Get more out of your visit to the mosque by taking the time to learn a little about its past before you visit it. The building’s construction was ordered by the highly unpopular 19th-century governor of Jaffa, Muhammad Abu Nabut, from whom it takes its name.
The mosque’s main feature is an ornate marble “sabil,” or fountain, which is located at the southern wall. Pause by this beautiful structure to enjoy the soothing sound of its flowing waters. The fountain is believed to have been built by Suleiman Pasha, Governor of Acre from the late 18th to early 19th centuries.
Today, the mosque is an instantly recognizable feature of Jaffa’s ancient streets. Walk the perimeter wall. This is a pleasant way to spend some time and is an ideal activity if you would like to get a feel for this centuries-old part of the city. Spot dozens of decorative doorways and other beautiful features of the ancient mosque as you walk along.
Interestingly, the mosque’s close proximity to other buildings means that no call to prayer is sounded. Despite this, it is still widely used today. Mahmoudiya is the main mosque for the area. Find it busy at key points of the day, when locals come here to worship. Pilgrims also travel from further afield.
A 1-minute walk from Jaffa’s famous clock tower, Mahmoudiya Mosque is easy to find.
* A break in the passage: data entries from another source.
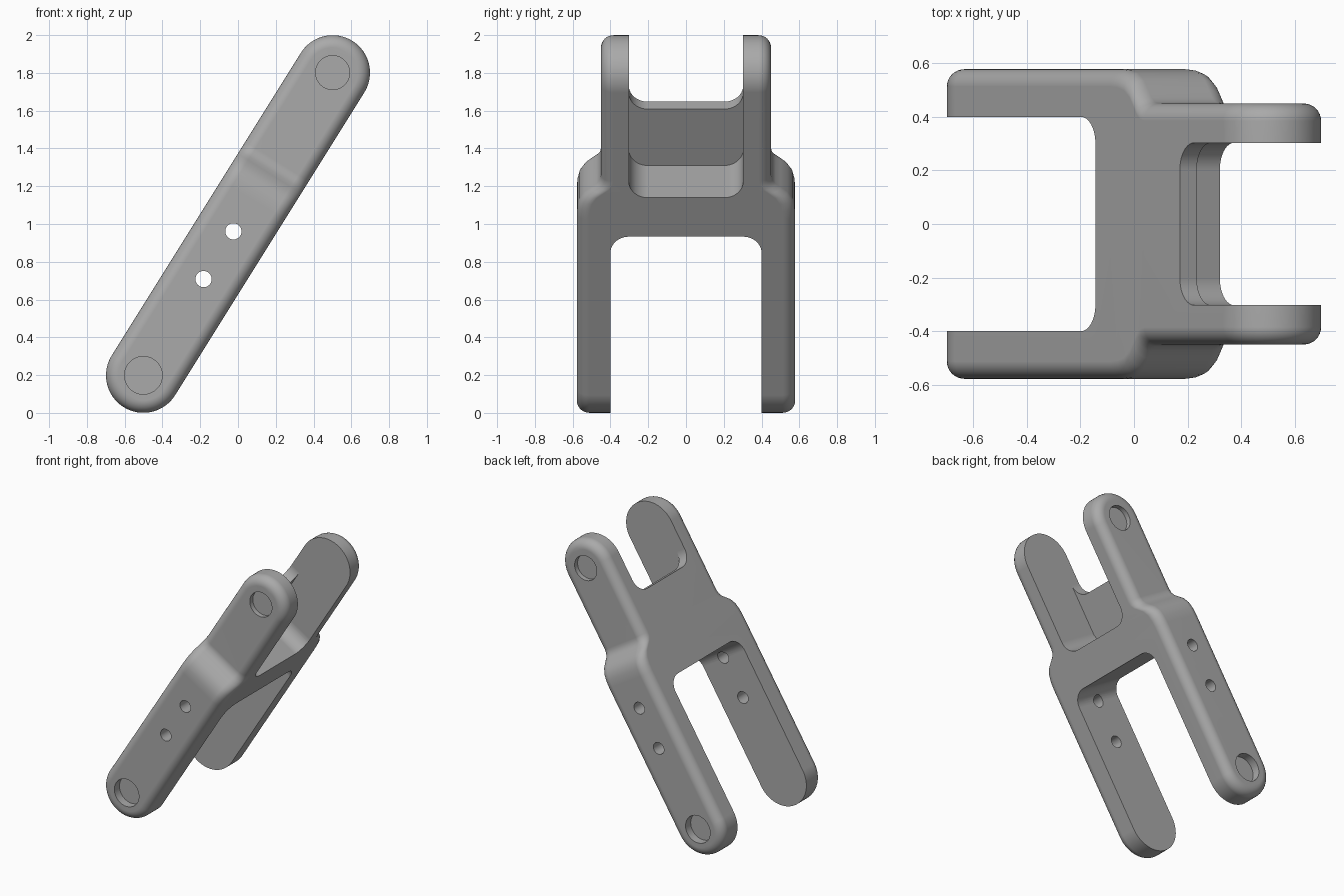
import bpy, bmesh
from math import sin, cos, pi, atan2
from mathutils import Matrix

if "Cube" in bpy.data.objects:
    bpy.data.objects.remove(bpy.data.objects["Cube"])

# Local frame: x across the link, y through its thickness, z along its length
R, L, FILLET = 0.198, 0.945, 0.065
SHOULDER = [(0.15, 0.578), (0.2, 0.574), (0.245, 0.563), (0.285, 0.537), (0.315, 0.5),
            (0.335, 0.474), (0.36, 0.456), (0.39, 0.45)]

metal = bpy.data.materials.new("satin grey")
metal.use_nodes = True
GREY = (0.4, 0.4, 0.4, 1)
metal.diffuse_color = GREY
metal.node_tree.nodes["Principled BSDF"].inputs["Base Color"].default_value = GREY


def new_object(name, bm):
    bmesh.ops.recalc_face_normals(bm, faces=bm.faces[:])
    mesh = bpy.data.meshes.new(name)
    bm.to_mesh(mesh)
    bm.free()
    obj = bpy.data.objects.new(name, mesh)
    bpy.context.collection.objects.link(obj)
    return obj


def half_depth(z):
    """Half thickness of the body at a height along its length."""
    if z <= SHOULDER[0][0]:
        return SHOULDER[0][1]
    for (z0, y0), (z1, y1) in zip(SHOULDER, SHOULDER[1:]):
        if z <= z1:
            return y0 + (y1 - y0) * (z - z0) / (z1 - z0)
    return SHOULDER[-1][1]


def side_points(inset, steps=16):
    """One side of the capsule outline, from bottom tip to top tip."""
    r = R - inset
    arc = [i / steps * pi / 2 for i in range(steps + 1)]
    low = [(r * sin(a), -L - r * cos(a)) for a in arc]
    high = [(r * cos(a), L + r * sin(a)) for a in arc]
    return low + [(r, z) for z, _ in SHOULDER] + high


# Solid body: capsule outline with rounded outer rims and stepped shoulders
def build_body():
    bm = bmesh.new()
    angles = [i / 8 * pi / 2 for i in range(9)]
    layers = [(sign, FILLET * (1 - cos(a)), FILLET * (1 - sin(a)))
              for sign, seq in ((-1, angles[::-1]), (1, angles)) for a in seq]
    rings = []
    for sign, inset, drop in layers:
        side = side_points(inset)
        outline = side + [(-x, z) for x, z in side[-2:0:-1]]
        rings.append([bm.verts.new((x, sign * (half_depth(z) - drop), z)) for x, z in outline])
    n = len(rings[0])
    for a, b in zip(rings, rings[1:]):
        for i in range(n):
            j = (i + 1) % n
            bm.faces.new((a[i], a[j], b[j], b[i]))
    # Outer faces as strips joining the two sides
    for ring in (rings[0], rings[-1]):
        for i in range(n // 2):
            strip = [ring[i], ring[i + 1], ring[-i - 1], ring[-i % n]]
            bm.faces.new(list(dict.fromkeys(strip)))
    return new_object("clevis_link", bm)


def slot(half, floor, end, x0, x1, r=0.1):
    """Slot cutter with rounded floor corners, open towards end."""
    d = 1 if end > floor else -1
    arc = [i / 10 * pi / 2 for i in range(11)]
    corner = [(half - r + r * sin(a), floor + d * (r - r * cos(a))) for a in arc]
    right = corner + [(half, end)]
    points = right + [(-y, z) for y, z in reversed(right)]
    bm = bmesh.new()
    face = bm.faces.new([bm.verts.new((x0, y, z)) for y, z in points])
    out = bmesh.ops.extrude_face_region(bm, geom=[face])["geom"]
    bmesh.ops.translate(bm, vec=(x1 - x0, 0, 0),
                        verts=[v for v in out if isinstance(v, bmesh.types.BMVert)])
    return new_object("slot_cutter", bm)


def drill(radius, y0, y1, z):
    """Round cutter running along y."""
    bm = bmesh.new()
    bmesh.ops.create_cone(bm, cap_ends=True, segments=48, radius1=radius, radius2=radius,
                          depth=abs(y1 - y0),
                          matrix=Matrix.Translation((0, (y0 + y1) / 2, z))
                          @ Matrix.Rotation(pi / 2, 4, 'X'))
    return new_object("drill_cutter", bm)


body = build_body()
cutters = [
    slot(0.4, 0.045, -1.5, -0.5, 0.5),        # lower fork opening
    slot(0.303, 0.288, 1.5, -0.124, 0.5),     # upper pocket in front of the web
    slot(0.303, 0.64, 1.5, -0.5, 0.5),        # upper fork opening above the web
    drill(0.043, -1, 1, -0.046),              # through holes
    drill(0.043, -1, 1, -0.344),
]
# Blind pivot recesses on both outer sides
for sign in (-1, 1):
    cutters.append(drill(0.1, sign * 0.518, sign * 0.8, -L))
    cutters.append(drill(0.09, sign * 0.415, sign * 0.8, L))

bpy.context.view_layer.objects.active = body
for cutter in cutters:
    cutter.hide_render = True
    mod = body.modifiers.new("cut", 'BOOLEAN')
    mod.operation, mod.solver, mod.object = 'DIFFERENCE', 'EXACT', cutter
    bpy.ops.object.modifier_apply(modifier=mod.name)
    bpy.data.objects.remove(cutter)

# Lean the link and stand it on the ground
body.data.transform(Matrix.Translation((0, 0, 1)) @ Matrix.Rotation(atan2(1, 1.6), 4, 'Y'))
body.data.materials.clear()
body.data.materials.append(metal)
bpy.ops.object.select_all(action='DESELECT')
body.select_set(True)
bpy.ops.object.shade_smooth_by_angle(angle=pi / 6)
normals = body.modifiers.new("even_shading", 'WEIGHTED_NORMAL')
normals.keep_sharp = True
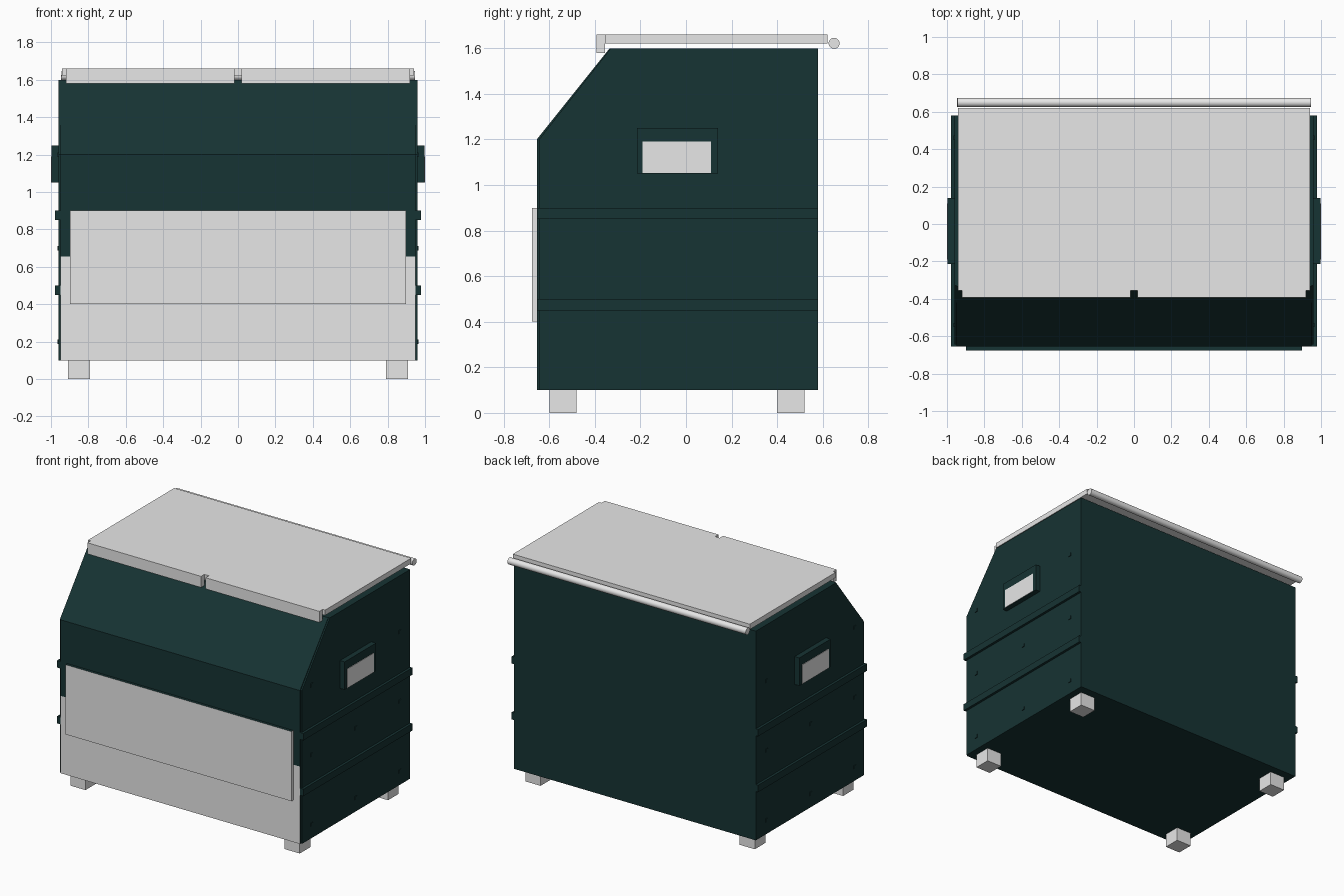
import bpy
import bmesh
from mathutils import Vector

old = bpy.data.objects.get("Cube")
if old:
    bpy.data.objects.remove(old, do_unlink=True)


def material(name, color):
    m = bpy.data.materials.new(name)
    m.use_nodes = True
    m.diffuse_color = color
    m.node_tree.nodes["Principled BSDF"].inputs["Base Color"].default_value = color
    return m


GREEN = material("dark green paint", (0.008, 0.033, 0.033, 1))
GREY = material("light grey", (0.8, 0.8, 0.8, 1))


def finish(name, bm, *mats):
    bmesh.ops.recalc_face_normals(bm, faces=bm.faces)
    mesh = bpy.data.meshes.new(name)
    bm.to_mesh(mesh)
    bm.free()
    for m in mats:
        mesh.materials.append(m)
    ob = bpy.data.objects.new(name, mesh)
    bpy.context.collection.objects.link(ob)
    return ob


def add_box(bm, lo, hi):
    lo, hi = Vector(lo), Vector(hi)
    for v in bmesh.ops.create_cube(bm, size=1)["verts"]:
        v.co = (lo + hi) / 2 + v.co * (hi - lo)


def box(name, mat, lo, hi):
    bm = bmesh.new()
    add_box(bm, lo, hi)
    return finish(name, bm, mat)


def pair(name, mat, lo, hi):
    # The same box on both sides, mirrored in x
    for side, s in (("left", 1), ("right", -1)):
        xs = sorted((s * lo[0], s * hi[0]))
        box(f"{side}_{name}", mat, (xs[0], *lo[1:]), (xs[1], *hi[1:]))


def prism(profile, x0, x1):
    # Side profile in y and z, extruded along x
    bm = bmesh.new()
    face = bm.faces.new([bm.verts.new((x0, y, z)) for y, z in profile])
    ext = bmesh.ops.extrude_face_region(bm, geom=[face])["geom"]
    moved = [g for g in ext if isinstance(g, bmesh.types.BMVert)]
    bmesh.ops.translate(bm, verts=moved, vec=(x1 - x0, 0, 0))
    return bm


# Bin body, with the lower front painted grey
FRONT, BACK = -0.655, 0.58
body = prism([(FRONT, 0.1), (BACK, 0.1), (BACK, 1.6), (-0.335, 1.6),
              (FRONT, 1.2)], -0.95, 0.95)
front = [f for f in body.faces if all(v.co.y < FRONT + 0.001 for v in f.verts)]
bmesh.ops.bisect_plane(body, geom=front + list({e for f in front for e in f.edges})
                       + list({v for f in front for v in f.verts}),
                       plane_co=(0, 0, 0.655), plane_no=(0, 0, 1))
for f in body.faces:
    c = f.calc_center_median()
    if c.y < FRONT + 0.001 and c.z < 0.655:
        f.material_index = 1
finish("bin_body", body, GREEN, GREY)

# Side sheets, slightly inset from the front edge
for side, s in (("left", 1), ("right", -1)):
    sheet = prism([(FRONT + 0.01, 0.1), (BACK, 0.1), (BACK, 1.6), (-0.33, 1.6),
                   (FRONT + 0.01, 1.2)], s * 0.95, s * 0.96)
    finish(f"{side}_side_sheet", sheet, GREEN)

# Horizontal ribs, lift pockets and bolts on the sides
for level, z in (("lower", 0.45), ("upper", 0.85)):
    pair(f"{level}_rib", GREEN, (0.95, FRONT, z), (0.978, BACK, z + 0.05))
pair("lift_pocket", GREEN, (0.95, -0.215, 1.05), (0.997, 0.14, 1.25))
pair("pocket_plate", GREY, (0.99, -0.19, 1.052), (1.0, 0.11, 1.19))
for i, y in enumerate((-0.54, -0.04, 0.46)):
    for j, z in enumerate((0.2, 0.7, 1.2)):
        if (i, j) != (1, 2):
            pair(f"bolt_{i}_{j}", GREEN, (0.955, y - 0.012, z - 0.012),
                 (0.965, y + 0.012, z + 0.012))

# Front panel with a green top edge
panel = bmesh.new()
add_box(panel, (-0.897, -0.675, 0.4), (0.897, FRONT, 0.9))
panel.normal_update()
for f in panel.faces:
    f.material_index = int(f.normal.z < 0.5)
finish("front_panel", panel, GREEN, GREY)

# Lid with two front lips and a hinge rod
box("lid", GREY, (-0.94, -0.355, 1.622), (0.94, 0.62, 1.66))
pair("lid_lip", GREY, (0.018, -0.393, 1.58), (0.92, -0.355, 1.66))
bpy.ops.mesh.primitive_cylinder_add(vertices=32, radius=0.024, depth=1.89,
                                    location=(0, 0.65, 1.622),
                                    rotation=(0, 1.5708, 0))
rod = bpy.context.object
rod.name = "hinge_rod"
rod.data.materials.append(GREY)
bpy.ops.object.shade_smooth_by_angle()

# Feet
for end, y in (("front", -0.6), ("back", 0.4)):
    pair(f"{end}_foot", GREY, (0.79, y, 0), (0.91, y + 0.12, 0.1))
Do be aware, however, that non-Muslims cannot go inside the building itself. While you are in the area, visit Homat HaYam promenade, Tel Aviv’s most southerly beach. Enjoy the peace and quiet it offers, away from the downtown area.